You'll probably have guessed that he didn't grow into the sort of adult who
wears a business suit and sits behind a desk. Angus grew into the tough,
leathery sort of bushman that I describe in my novels. Some people accuse me
of exaggerating. Let me assure you I do not.
In so far as Angus received an early c hildhood education, he got it from the School
of the Air and private tuition from his mother. His younger brothers were scholastically
inclined. Angus was not. So, when his maternal grandfather put up money for him to
attend an expensive boarding school, Angus was not enthusiastic.
It was the prestigious sort of school that his mother had attended in England . She
came from an upper-crust family and had taken off for Australia as a pioneer
backpacker.
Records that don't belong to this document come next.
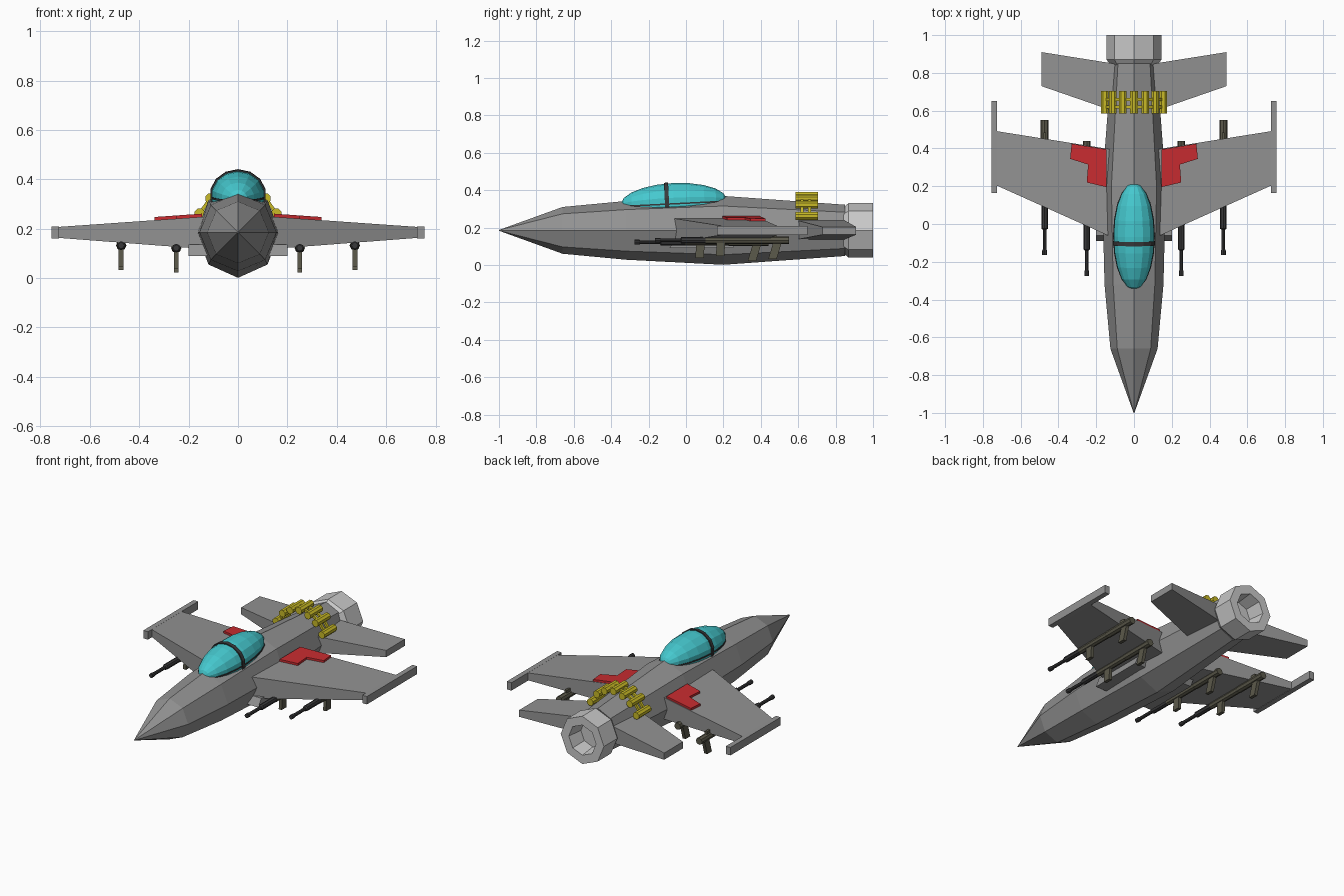
import bpy, bmesh, math
from mathutils import Matrix, Vector

if "Cube" in bpy.data.objects:
    bpy.data.objects.remove(bpy.data.objects["Cube"])


def mat(name, r, g, b):
    m = bpy.data.materials.new(name)
    m.diffuse_color = (r, g, b, 1)
    m.use_nodes = True
    m.node_tree.nodes["Principled BSDF"].inputs["Base Color"].default_value = m.diffuse_color
    return m


GREY = mat("hull_grey", 0.29, 0.29, 0.29)
LIGHT = mat("nozzle_light_grey", 0.58, 0.58, 0.58)
CYAN = mat("canopy_cyan", 0.06, 0.58, 0.62)
DARK = mat("frame_dark", 0.04, 0.04, 0.042)
RED = mat("panel_red", 0.58, 0.025, 0.03)
YELLOW = mat("cartridge_yellow", 0.58, 0.49, 0.02)
OLIVE = mat("gun_olive", 0.105, 0.1, 0.07)


def finish(name, bm, material, mirror=False):
    bmesh.ops.recalc_face_normals(bm, faces=bm.faces[:])
    me = bpy.data.meshes.new(name)
    bm.to_mesh(me)
    bm.free()
    me.materials.append(material)
    ob = bpy.data.objects.new(name, me)
    bpy.context.collection.objects.link(ob)
    if mirror:
        ob.modifiers.new("mirror", 'MIRROR').use_axis[0] = True
    return ob


def bridge(bm, rings):
    """Join successive equal rings of points and cap both ends."""
    vs = [[bm.verts.new(p) for p in r] for r in rings]
    for a, b in zip(vs, vs[1:]):
        n = len(a)
        for i in range(n):
            bm.faces.new((a[i], a[(i + 1) % n], b[(i + 1) % n], b[i]))
    bm.faces.new(vs[0])
    bm.faces.new(vs[-1][::-1])


def lathe(bm, stations, x=0, z=0, n=8, turn=0.0):
    """Loft n-sided rings along y; station = (y, x radius, z radius)."""
    bridge(bm, [[(x + rx * math.sin(2 * math.pi * (i + turn) / n), y,
                  z + rz * math.cos(2 * math.pi * (i + turn) / n)) for i in range(n)]
                for y, rx, rz in stations])


def box(bm, x0, x1, y0, y1, z0, z1, lean=0.0):
    """Box whose lower end is shifted along y by lean."""
    bridge(bm, [[(x0, y0 + s, z), (x1, y0 + s, z), (x1, y1 + s, z), (x0, y1 + s, z)]
                for z, s in ((z0, lean), (z1, 0))])


CZ = 0.185

# Fuselage
bm = bmesh.new()
lathe(bm, [(-1.0, 0.002, 0.002), (-0.66, 0.125, 0.125), (-0.32, 0.156, 0.157),
           (0.2, 0.169, 0.184), (0.85, 0.12, 0.137)], z=CZ)
finish("fuselage", bm, GREY)

# Nozzle with a recessed hole
bm = bmesh.new()
lathe(bm, [(y, r, r) for y, r in ((0.84, 0.122), (0.87, 0.146), (1.0, 0.146),
                                  (1.0, 0.092), (0.9, 0.08))], z=CZ)
finish("exhaust_nozzle", bm, LIGHT)


# Canopy, its hoop and its lower rim
def canopy_frame(bm):
    bmesh.ops.transform(bm, verts=bm.verts[:], matrix=Matrix.Translation((0, -0.065, 0.337))
                        @ Matrix.Rotation(0.05, 4, 'X'))


def ellipse_rings(t0, t1, steps, s):
    out = []
    for k in range(steps + 1):
        c = t0 + (t1 - t0) * k / steps
        r = math.sin(c) * s
        out.append((-0.283 * math.cos(c), 0.11 * r, 0.101 * r))
    return out


bm = bmesh.new()
lathe(bm, ellipse_rings(0.03, math.pi - 0.03, 10, 1.0), n=14)
canopy_frame(bm)
finish("canopy", bm, CYAN)

bm = bmesh.new()
lathe(bm, ellipse_rings(1.40, 1.48, 1, 1.05), n=14)
canopy_frame(bm)
finish("canopy_hoop", bm, DARK)

bm = bmesh.new()
bridge(bm, [[(0.111 * math.sin(a), -0.285 * math.cos(a), z)
             for a in [2 * math.pi * i / 20 for i in range(20)]] for z in (-0.014, -0.006)])
canopy_frame(bm)
finish("canopy_rim", bm, DARK)


# Wings and tailplanes: (x, leading y, trailing y, bottom z, top z) at root and tip
def surface(name, sections):
    bm = bmesh.new()
    bridge(bm, [[(x, a, lo), (x, b, lo), (x, b, hi), (x, a, hi)] for x, a, b, lo, hi in sections])
    finish(name, bm, GREY, True)


surface("wing", [(0.1, -0.078, 0.392, 0.115, 0.251), (0.73, 0.205, 0.492, 0.163, 0.207)])
surface("tailplane", [(0.08, 0.588, 0.845, 0.135, 0.24), (0.49, 0.73, 0.91, 0.162, 0.203)])

# Wingtip rails
bm = bmesh.new()
box(bm, 0.724, 0.755, 0.165, 0.65, 0.16, 0.208)
finish("wingtip_rail", bm, GREY, True)

# Underside boxes beside the belly
bm = bmesh.new()
box(bm, 0.11, 0.2, -0.06, 0.28, 0.09, 0.135, lean=-0.03)
finish("belly_box", bm, GREY, True)

# Red L-shaped wing panels following the wing slope
bm = bmesh.new()
outline = [(0.145, 0.195), (0.25, 0.22), (0.243, 0.315), (0.338, 0.345), (0.332, 0.395 + 0.012),
           (0.33, 0.425), (0.145, 0.395)]
outline = [p for p in outline if p != (0.332, 0.407)]
bridge(bm, [[(x, y, 0.258 - 0.07 * x + d) for x, y in outline] for d in (-0.012, 0.013)])
finish("wing_panel", bm, RED, True)

# Cartridge belt draped over the rear fuselage
belt = [(-0.155, 0.262), (-0.112, 0.322), (-0.06, 0.355), (0, 0.369),
        (0.06, 0.355), (0.112, 0.322), (0.155, 0.262)]
bm = bmesh.new()
for x, z in belt:
    lathe(bm, [(0.585, 0.022, 0.022), (0.705, 0.022, 0.022)], x=x, z=z, n=8, turn=0.5)
finish("cartridges", bm, YELLOW)

bm = bmesh.new()
for (xa, za), (xb, zb) in zip(belt, belt[1:]):
    d = Vector((xb - xa, 0, zb - za))
    nrm = Vector((-d.z, 0, d.x)).normalized() * 0.007
    for y in (0.62, 0.66):
        bridge(bm, [[Vector((x, y + s, z)) + nrm * t
                     for s, t in ((-0.008, -1), (0.008, -1), (0.008, 1), (-0.008, 1))]
                    for x, z in ((xa, za), (xb, zb))])
finish("cartridge_links", bm, YELLOW)

# Four underwing guns: barrel, body, sight rail and two grips
for tag, x, y, z in (("inner", 0.25, -0.275, 0.122), ("outer", 0.473, -0.165, 0.132)):
    bm = bmesh.new()
    lathe(bm, [(y + a, r, r) for a, r in ((0, 0.013), (0.025, 0.013), (0.03, 0.010), (0.135, 0.010),
                                          (0.14, 0.017), (0.28, 0.017))], x=x, z=z)
    finish(tag + "_gun_barrel", bm, DARK, True)
    bm = bmesh.new()
    lathe(bm, [(y + a, r, r) for a, r in ((0.27, 0.019), (0.5, 0.019), (0.51, 0.021),
                                          (0.715, 0.021))], x=x, z=z)
    box(bm, x - 0.007, x + 0.007, y + 0.3, y + 0.65, z, z + 0.035)
    box(bm, x - 0.01, x + 0.01, y + 0.33, y + 0.375, z - 0.085, z, lean=-0.005)
    box(bm, x - 0.01, x + 0.01, y + 0.635, y + 0.68, z - 0.1, z, lean=-0.03)
    finish(tag + "_gun_body", bm, OLIVE, True)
Her parents were impressed when she told them that s he had met a
yachtsman called Luke who owned a colossal grazing property in the Gulf of
She recalls their shocked expressions when they met her future husband . With his
sun-beaten features Luke looked more like a labourer than a gentleman and he spoke
with a heavy Australian accent they could hardly understand . In short, Luke wasn't the
sort of chap they wanted as a son-in-law.
Grandfather was keen to claim Angus for the upper classes and the young fellow,
now twelve, arrived at his new school suitably attired. Things went badly from the
start. Angus regarded his new mates as toffy nosed. At least, that was the expression
his mother used when describing her son's disdain for his peers. I suspect Angus
used stronger language.
He was particularly miffed because the toffy-nosed kids wouldn't believe the stories
he told about life back on the farm. They accused him of lying. Fists flew and the staff
had to intervene. Angus didn't fight by the rules and invariably won.
He lasted a few years i n his new environment before returning to the bush. By then
he'd got all he wanted from school. His marks in English literature were abysmal but
he excelled in a certain sort of mathematics. Put a dollar sign in front of the numbers
and Angus would talk about interest rates, inflation, leverage, earnings and the other
financial tools needed to run a business.
He's now in his forties but looks older. The dry air and harsh rays of the tropical sun
have aged his skin. His cattle property is near Luke's and he runs it in conjunction with
a tourist venture that he set up for fishermen visiting the region to catch barramundi.
20 Long Meadow